(Saved data entries)
+-------+

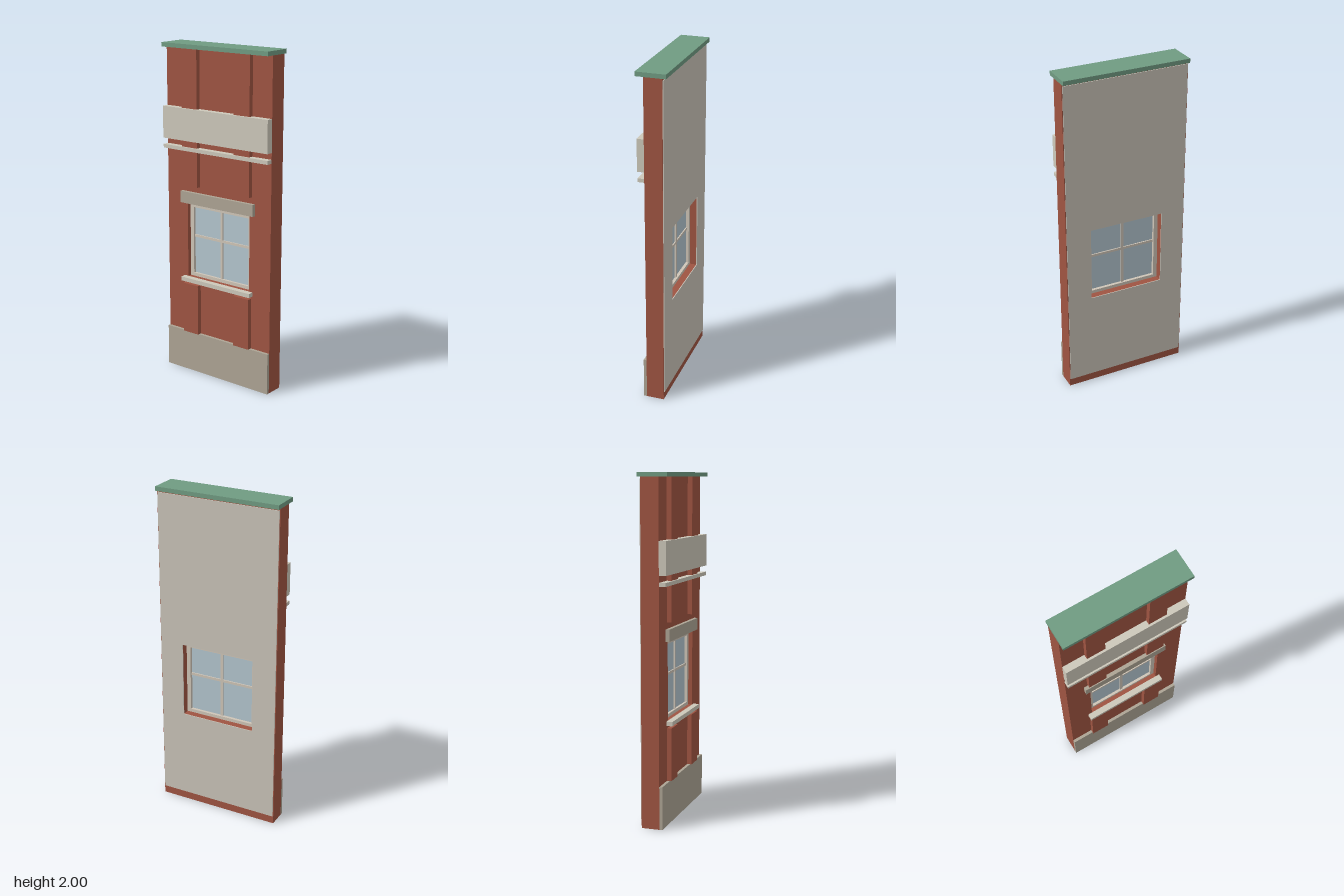
import * as THREE from 'three';

export function createModel() {
  const model = new THREE.Group();
  model.name = 'wallPanel';

  const material = (name, color) => {
    const m = new THREE.MeshStandardMaterial({ color });
    m.name = name;
    return m;
  };
  const brick = material('red brick', 0x9f5442);
  const stone = material('tan stone', 0xada494);
  const trim = material('cream trim', 0xcdc8ba);
  const frameColor = material('window frame', 0xcfc5b7);
  const plaster = material('inner plaster', 0xc9c3b8);
  const copper = material('green coping', 0x709b82);
  const glass = material('pale glass', 0xb3c5ce);

  const add = (name, geometry, mat) => {
    const mesh = new THREE.Mesh(geometry, mat);
    mesh.name = name;
    model.add(mesh);
  };
  // Box given by its limits on each axis
  const box = (name, mat, x0, x1, y0, y1, z0, z1) => {
    const g = new THREE.BoxGeometry(x1 - x0, y1 - y0, z1 - z0);
    g.translate((x0 + x1) / 2, (y0 + y1) / 2, (z0 + z1) / 2);
    add(name, g, mat);
  };
  // Upright slab with a rectangular opening
  const slab = (name, mat, w, y0, y1, hole, z0, z1) => {
    const corners = (hw, a, b) => [[-hw, a], [hw, a], [hw, b], [-hw, b]].map(p => new THREE.Vector2(...p));
    const shape = new THREE.Shape(corners(w, y0, y1));
    shape.holes.push(new THREE.Path(corners(...hole)));
    const g = new THREE.ExtrudeGeometry(shape, { depth: z1 - z0, bevelEnabled: false });
    g.translate(0, 0, z0);
    add(name, g, mat);
  };

  // Wall with window opening, plaster lining behind, coping on top
  const W = 0.38, face = 0.04;
  const opening = [0.23, 0.6, 1.06];
  slab('brickWall', brick, W, 0, 1.975, opening, -0.066, face);
  slab('plasterLining', plaster, W - 0.004, 0.05, 1.965, opening, -0.071, -0.066);
  box('coping', copper, -W, W, 1.975, 2, -0.087, 0.087);

  // Stone base and horizontal bands
  box('stoneBase', stone, -W, W, 0, 0.25, face, 0.058);
  box('signBand', trim, -W, W, 1.44, 1.63, face, 0.081);
  box('stringCourse', trim, -W, W, 1.38, 1.402, face, 0.079);

  // Brick pilasters above and below the window
  for (const side of [-1, 1]) {
    const c = side * 0.19;
    box('lowerPilaster', brick, c - 0.056, c + 0.056, 0.25, 0.56, face, 0.068);
    box('upperPilaster', brick, c - 0.056, c + 0.056, 1.168, 1.975, face, 0.068);
  }

  // Window lintel, sill, frame, bars and glass
  box('lintel', stone, -0.267, 0.267, 1.06, 1.13, face, 0.062);
  box('sill', trim, -0.256, 0.256, 0.575, 0.6, face, 0.076);
  slab('windowFrame', frameColor, ...opening, [0.205, 0.62, 1.03], -0.025, 0.015);
  box('verticalBar', frameColor, -0.008, 0.008, 0.62, 1.03, -0.015, 0.008);
  box('horizontalBar', frameColor, -0.205, 0.205, 0.845, 0.86, -0.014, 0.007);
  box('windowGlass', glass, -0.205, 0.205, 0.62, 1.03, -0.007, 0);

  return model;
}
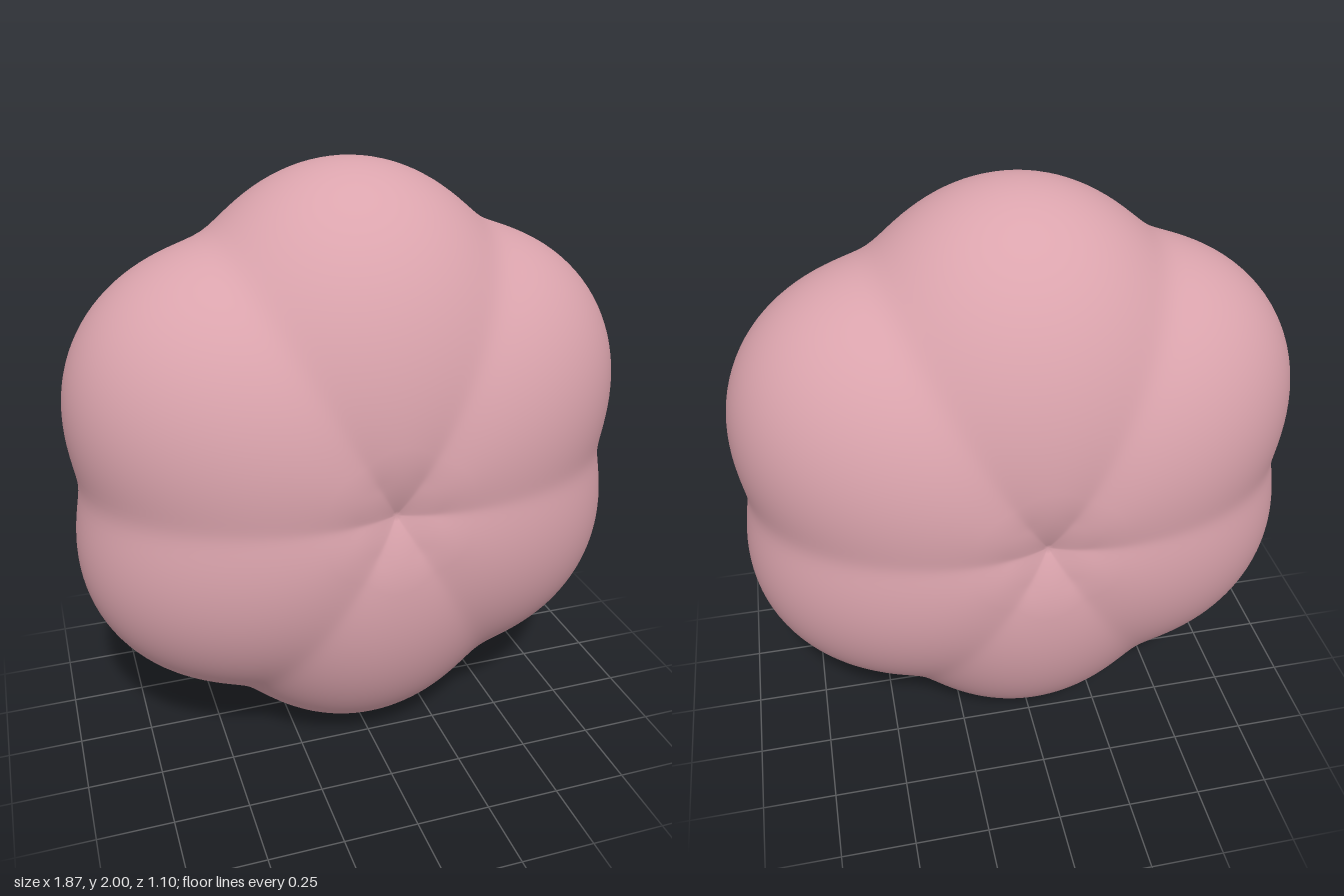
import * as THREE from 'three';
import { mergeVertices } from 'three/addons/utils/BufferGeometryUtils.js';

const LOBES = 6;
const RIM = 0.25;      // radius at which the body is thickest
const HALF = 0.55;     // half thickness
const DIMPLE = 0.06;   // depth of the pinch at each pole

// 0 in the grooves, 1 on the crest of each lobe, with a softly rounded groove
function lobe(angle) {
  const s = Math.sin(angle * LOBES / 2), e = 0.2;
  return (Math.sqrt(s * s + e * e) - e) / (Math.sqrt(1 + e * e) - e);
}

// Cross-section from the back pole, round the rim, to the front pole
function profile() {
  const dimple = [];
  for (let i = 0; i < 14; i++) {
    const u = i / 14;
    dimple.push([RIM * u, HALF - DIMPLE * (1 - u) ** 2]);
  }
  const points = dimple.map(([r, z]) => new THREE.Vector2(r, -z));
  for (let i = 0; i <= 72; i++) {
    const t = Math.PI * i / 72;
    points.push(new THREE.Vector2(RIM + (1 - RIM) * Math.sin(t), -HALF * Math.cos(t)));
  }
  dimple.reverse().forEach(([r, z]) => points.push(new THREE.Vector2(r, z)));
  return points;
}

function lobedBody() {
  let geometry = new THREE.LatheGeometry(profile(), 192);
  geometry.rotateX(Math.PI / 2);
  const p = geometry.attributes.position;
  for (let i = 0; i < p.count; i++) {
    const x = p.getX(i), y = p.getY(i), r = Math.hypot(x, y);
    const f = lobe(Math.atan2(y, x));
    const radial = 0.91 + 0.09 * f;
    const depth = 1 - 0.02 * (1 - f) * Math.min(1, r / 0.15);
    p.setXYZ(i, x * radial, y * radial, p.getZ(i) * depth);
  }
  // Weld the seam and poles for smooth shading
  geometry.deleteAttribute('uv');
  geometry.deleteAttribute('normal');
  geometry = mergeVertices(geometry, 1e-5);
  geometry.computeVertexNormals();
  return geometry;
}

export function createModel() {
  const group = new THREE.Group();
  group.name = 'lobedCushion';
  const pink = new THREE.MeshStandardMaterial({ color: 0xdba4ad });
  pink.name = 'dustyPink';
  const body = new THREE.Mesh(lobedBody(), pink);
  body.name = 'lobedBody';
  body.position.y = 1;
  group.add(body);
  return group;
}
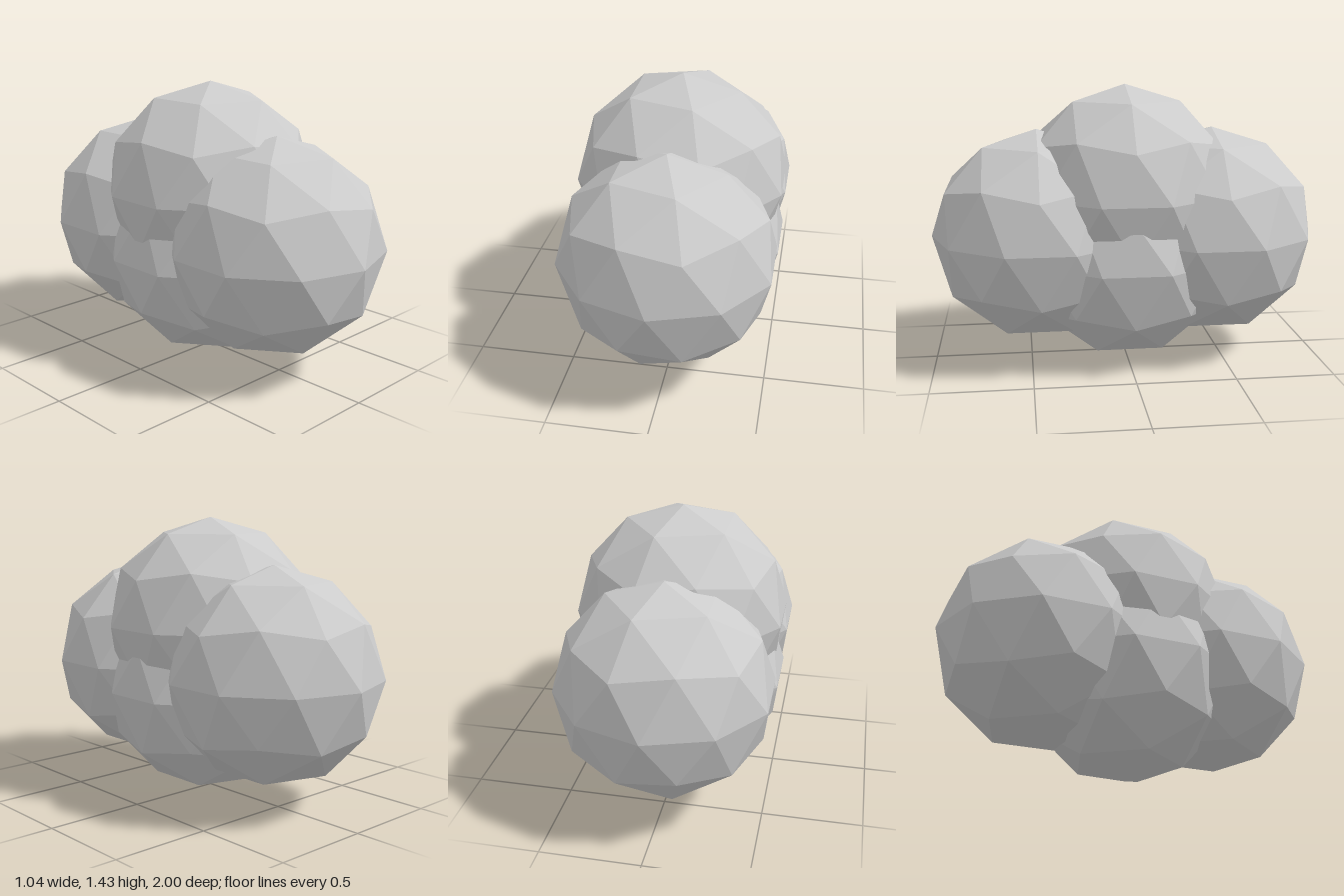
import * as THREE from 'three';

const RADIUS = 0.545;

// Faceted ball with a vertex at each pole and an upper-ring vertex toward +x
function ballGeometry() {
  const geometry = new THREE.IcosahedronGeometry(RADIUS, 1);
  geometry.rotateX(-Math.atan((1 + Math.sqrt(5)) / 2));
  geometry.rotateY(Math.PI / 2);
  geometry.computeVertexNormals();
  return geometry;
}

export function createModel() {
  const group = new THREE.Group();
  group.name = 'ballCluster';
  const material = new THREE.MeshStandardMaterial({ color: 0xcccccc, flatShading: true });
  const geometry = ballGeometry();

  // Four overlapping balls: name, centre height, centre depth
  const balls = [
    ['topBall', 0.88, 0],
    ['bottomBall', RADIUS, 0],
    ['frontBall', 0.656, 1 - RADIUS],
    ['backBall', 0.656, RADIUS - 1],
  ];
  for (const [name, y, z] of balls) {
    const ball = new THREE.Mesh(geometry, material);
    ball.name = name;
    ball.position.set(0, y, z);
    group.add(ball);
  }
  return group;
}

+-------+

• Task:
Word for word, restate the lines above from the first through the one that contains "const glass = material('pale", and exclude all pictures.

• The completed task:
import * as THREE from 'three';

export function createModel() {
  const model = new THREE.Group();
  model.name = 'wallPanel';

  const material = (name, color) => {
    const m = new THREE.MeshStandardMaterial({ color });
    m.name = name;
    return m;
  };
  const brick = material('red brick', 0x9f5442);
  const stone = material('tan stone', 0xada494);
  const trim = material('cream trim', 0xcdc8ba);
  const frameColor = material('window frame', 0xcfc5b7);
  const plaster = material('inner plaster', 0xc9c3b8);
  const copper = material('green coping', 0x709b82);
  const glass = material('pale glass', 0xb3c5ce);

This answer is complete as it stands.